DATA PROVIDED START
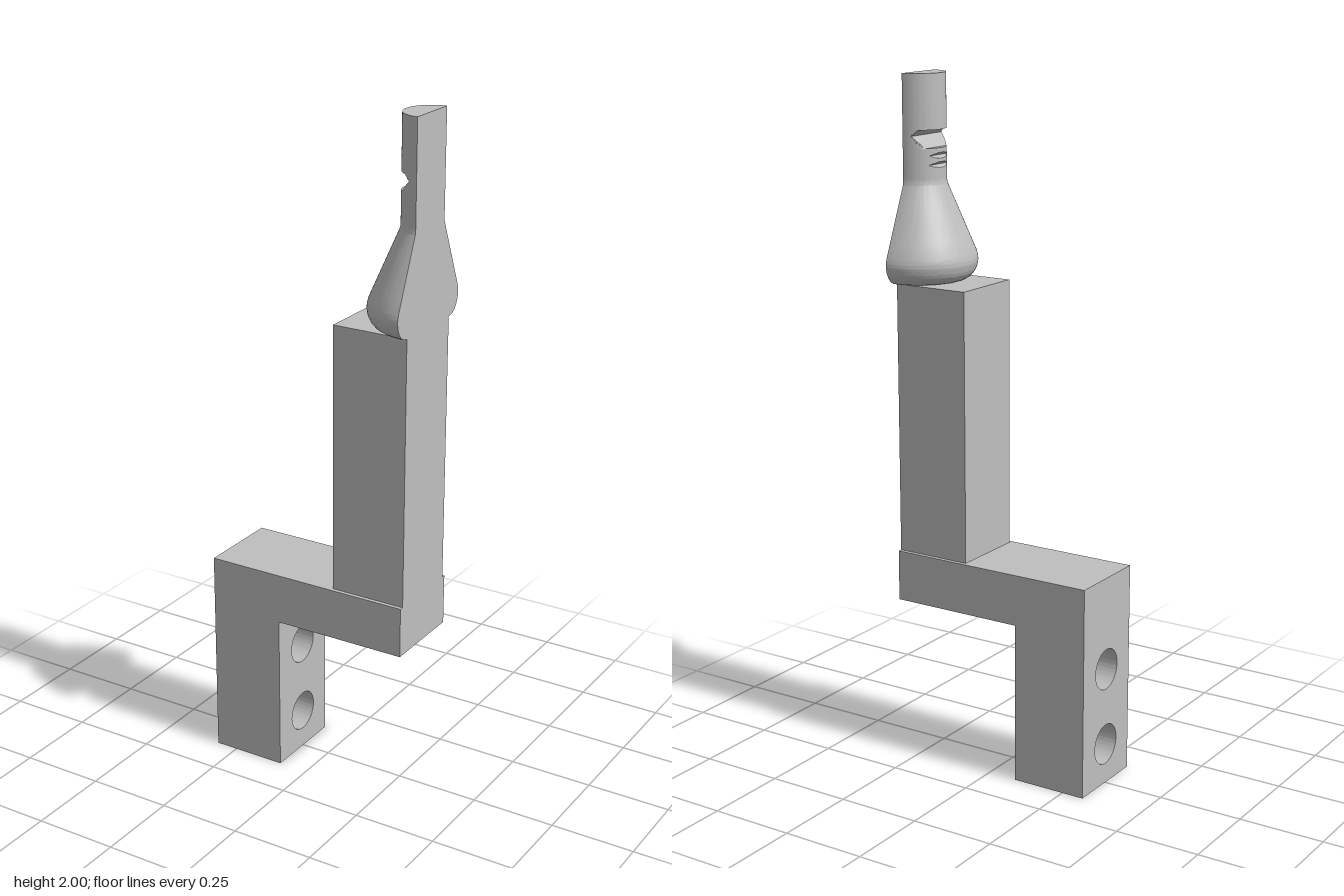
import * as THREE from 'three';
import { toCreasedNormals } from 'three/addons/utils/BufferGeometryUtils.js';

const BACK = 0.316; // plane of the flat side of the upper parts
const SEG = 48;

// Half-round solid lofted upward. Each level is [y, radius, inner limit, outer limit],
// the limits being distances from the flat side, so notches can cut across the round.
function halfRound(levels) {
  const rings = [];
  levels.forEach((b, k) => {
    const a = levels[k - 1];
    const steps = a ? 5 : 1;
    for (let s = 1; s <= steps; s++) {
      const [y, r, lo, hi] = a ? b.map((v, i) => a[i] + (v - a[i]) * s / steps) : b;
      const outer = [], inner = [];
      for (let i = 0; i <= SEG; i++) {
        const t = Math.PI * i / SEG;
        const u = r * Math.sin(t), z = -r * Math.cos(t);
        outer.push([BACK - Math.min(u, hi), y, z]);
        inner.unshift([BACK - Math.min(u, lo), y, z]);
      }
      rings.push([...outer, ...inner]);
    }
  });
  const pos = [];
  const A = new THREE.Vector3(), B = new THREE.Vector3(), C = new THREE.Vector3();
  const tri = (a, b, c) => {
    A.fromArray(a); B.fromArray(b).sub(A); C.fromArray(c).sub(A);
    if (B.cross(C).length() > 1e-9) pos.push(...a, ...b, ...c);
  };
  const quad = (a, b, c, d) => { tri(a, b, c); tri(a, c, d); };
  const n = 2 * (SEG + 1);
  for (let k = 0; k + 1 < rings.length; k++) {
    const p = rings[k], q = rings[k + 1];
    for (let i = 0; i < n; i++) {
      const j = (i + 1) % n;
      quad(p[i], p[j], q[j], q[i]);
    }
  }
  const first = rings[0], last = rings[rings.length - 1];
  for (let i = 0; i < SEG; i++) {
    quad(last[i], last[i + 1], last[n - 2 - i], last[n - 1 - i]);
    quad(first[n - 1 - i], first[n - 2 - i], first[i + 1], first[i]);
  }
  const geo = new THREE.BufferGeometry();
  geo.setAttribute('position', new THREE.Float32BufferAttribute(pos, 3));
  return toCreasedNormals(geo, 0.5);
}

function boxBetween(x0, x1, y0, y1, depth) {
  return new THREE.BoxGeometry(x1 - x0, y1 - y0, depth)
    .translate((x0 + x1) / 2, (y0 + y1) / 2, 0);
}

export function createModel() {
  const group = new THREE.Group();
  const grey = new THREE.MeshStandardMaterial({ color: 0xbfbfbf });
  grey.name = 'grey';
  const add = (name, geo) => {
    const mesh = new THREE.Mesh(geo, grey);
    mesh.name = name;
    group.add(mesh);
  };

  // Mounting leg with two bolt holes running along x
  const leg = new THREE.Shape();
  leg.moveTo(-0.127, 0).lineTo(0.127, 0).lineTo(0.127, 0.625).lineTo(-0.127, 0.625).closePath();
  for (const y of [0.12, 0.35]) {
    leg.holes.push(new THREE.Path().absarc(0, y, 0.06, 0, Math.PI * 2, true));
  }
  const legGeo = new THREE.ExtrudeGeometry(leg, { depth: 0.227, bevelEnabled: false, curveSegments: 32 });
  legGeo.rotateY(Math.PI / 2).translate(-0.317, 0, 0);
  add('mountingLeg', toCreasedNormals(legGeo, 0.5));

  // Horizontal arm and upright post
  add('arm', boxBetween(-0.09, BACK, 0.475, 0.625, 0.254));
  add('post', boxBetween(0.087, BACK, 0.625, 1.415, 0.23));

  // Flared half cone with a rounded lower rim
  const cone = [
    [0.12, 1.415], [0.133, 1.418], [0.146, 1.426], [0.156, 1.438], [0.163, 1.453],
    [0.166, 1.47], [0.165, 1.483], [0.161, 1.497], [0.083, 1.682], [0.079, 1.693], [0.078, 1.705],
  ];
  add('flaredCone', halfRound(cone.map(([r, y]) => [y, r, 0, 1])));

  // Half-round shaft with two small teeth cuts and a diamond notch
  const R = 0.078;
  const shaft = [
    [1.705, R], [1.738, R], [1.746, 0.066], [1.754, R], [1.764, R], [1.772, 0.066], [1.78, R],
    [1.793, R], [1.793, 0.059], [1.827, 0.026], [1.86, 0.059], [1.86, R], [2, R],
  ];
  add('shaft', halfRound(shaft.map(([y, hi]) => [y, R, 0, hi])));

  // Overhanging lip above the notch
  add('notchLip', halfRound([[1.844, R, R, R], [1.86, R, 0.059, R]]));
  return group;
}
DATA PROVIDED END
Could you output the full set of entries exactly, skipping every picture?

■ EXERCISE ANSWER ■
import * as THREE from 'three';
import { toCreasedNormals } from 'three/addons/utils/BufferGeometryUtils.js';

const BACK = 0.316; // plane of the flat side of the upper parts
const SEG = 48;

// Half-round solid lofted upward. Each level is [y, radius, inner limit, outer limit],
// the limits being distances from the flat side, so notches can cut across the round.
function halfRound(levels) {
  const rings = [];
  levels.forEach((b, k) => {
    const a = levels[k - 1];
    const steps = a ? 5 : 1;
    for (let s = 1; s <= steps; s++) {
      const [y, r, lo, hi] = a ? b.map((v, i) => a[i] + (v - a[i]) * s / steps) : b;
      const outer = [], inner = [];
      for (let i = 0; i <= SEG; i++) {
        const t = Math.PI * i / SEG;
        const u = r * Math.sin(t), z = -r * Math.cos(t);
        outer.push([BACK - Math.min(u, hi), y, z]);
        inner.unshift([BACK - Math.min(u, lo), y, z]);
      }
      rings.push([...outer, ...inner]);
    }
  });
  const pos = [];
  const A = new THREE.Vector3(), B = new THREE.Vector3(), C = new THREE.Vector3();
  const tri = (a, b, c) => {
    A.fromArray(a); B.fromArray(b).sub(A); C.fromArray(c).sub(A);
    if (B.cross(C).length() > 1e-9) pos.push(...a, ...b, ...c);
  };
  const quad = (a, b, c, d) => { tri(a, b, c); tri(a, c, d); };
  const n = 2 * (SEG + 1);
  for (let k = 0; k + 1 < rings.length; k++) {
    const p = rings[k], q = rings[k + 1];
    for (let i = 0; i < n; i++) {
      const j = (i + 1) % n;
      quad(p[i], p[j], q[j], q[i]);
    }
  }
  const first = rings[0], last = rings[rings.length - 1];
  for (let i = 0; i < SEG; i++) {
    quad(last[i], last[i + 1], last[n - 2 - i], last[n - 1 - i]);
    quad(first[n - 1 - i], first[n - 2 - i], first[i + 1], first[i]);
  }
  const geo = new THREE.BufferGeometry();
  geo.setAttribute('position', new THREE.Float32BufferAttribute(pos, 3));
  return toCreasedNormals(geo, 0.5);
}

function boxBetween(x0, x1, y0, y1, depth) {
  return new THREE.BoxGeometry(x1 - x0, y1 - y0, depth)
    .translate((x0 + x1) / 2, (y0 + y1) / 2, 0);
}

export function createModel() {
  const group = new THREE.Group();
  const grey = new THREE.MeshStandardMaterial({ color: 0xbfbfbf });
  grey.name = 'grey';
  const add = (name, geo) => {
    const mesh = new THREE.Mesh(geo, grey);
    mesh.name = name;
    group.add(mesh);
  };

  // Mounting leg with two bolt holes running along x
  const leg = new THREE.Shape();
  leg.moveTo(-0.127, 0).lineTo(0.127, 0).lineTo(0.127, 0.625).lineTo(-0.127, 0.625).closePath();
  for (const y of [0.12, 0.35]) {
    leg.holes.push(new THREE.Path().absarc(0, y, 0.06, 0, Math.PI * 2, true));
  }
  const legGeo = new THREE.ExtrudeGeometry(leg, { depth: 0.227, bevelEnabled: false, curveSegments: 32 });
  legGeo.rotateY(Math.PI / 2).translate(-0.317, 0, 0);
  add('mountingLeg', toCreasedNormals(legGeo, 0.5));

  // Horizontal arm and upright post
  add('arm', boxBetween(-0.09, BACK, 0.475, 0.625, 0.254));
  add('post', boxBetween(0.087, BACK, 0.625, 1.415, 0.23));

  // Flared half cone with a rounded lower rim
  const cone = [
    [0.12, 1.415], [0.133, 1.418], [0.146, 1.426], [0.156, 1.438], [0.163, 1.453],
    [0.166, 1.47], [0.165, 1.483], [0.161, 1.497], [0.083, 1.682], [0.079, 1.693], [0.078, 1.705],
  ];
  add('flaredCone', halfRound(cone.map(([r, y]) => [y, r, 0, 1])));

  // Half-round shaft with two small teeth cuts and a diamond notch
  const R = 0.078;
  const shaft = [
    [1.705, R], [1.738, R], [1.746, 0.066], [1.754, R], [1.764, R], [1.772, 0.066], [1.78, R],
    [1.793, R], [1.793, 0.059], [1.827, 0.026], [1.86, 0.059], [1.86, R], [2, R],
  ];
  add('shaft', halfRound(shaft.map(([y, hi]) => [y, R, 0, hi])));

  // Overhanging lip above the notch
  add('notchLip', halfRound([[1.844, R, R, R], [1.86, R, 0.059, R]]));
  return group;
}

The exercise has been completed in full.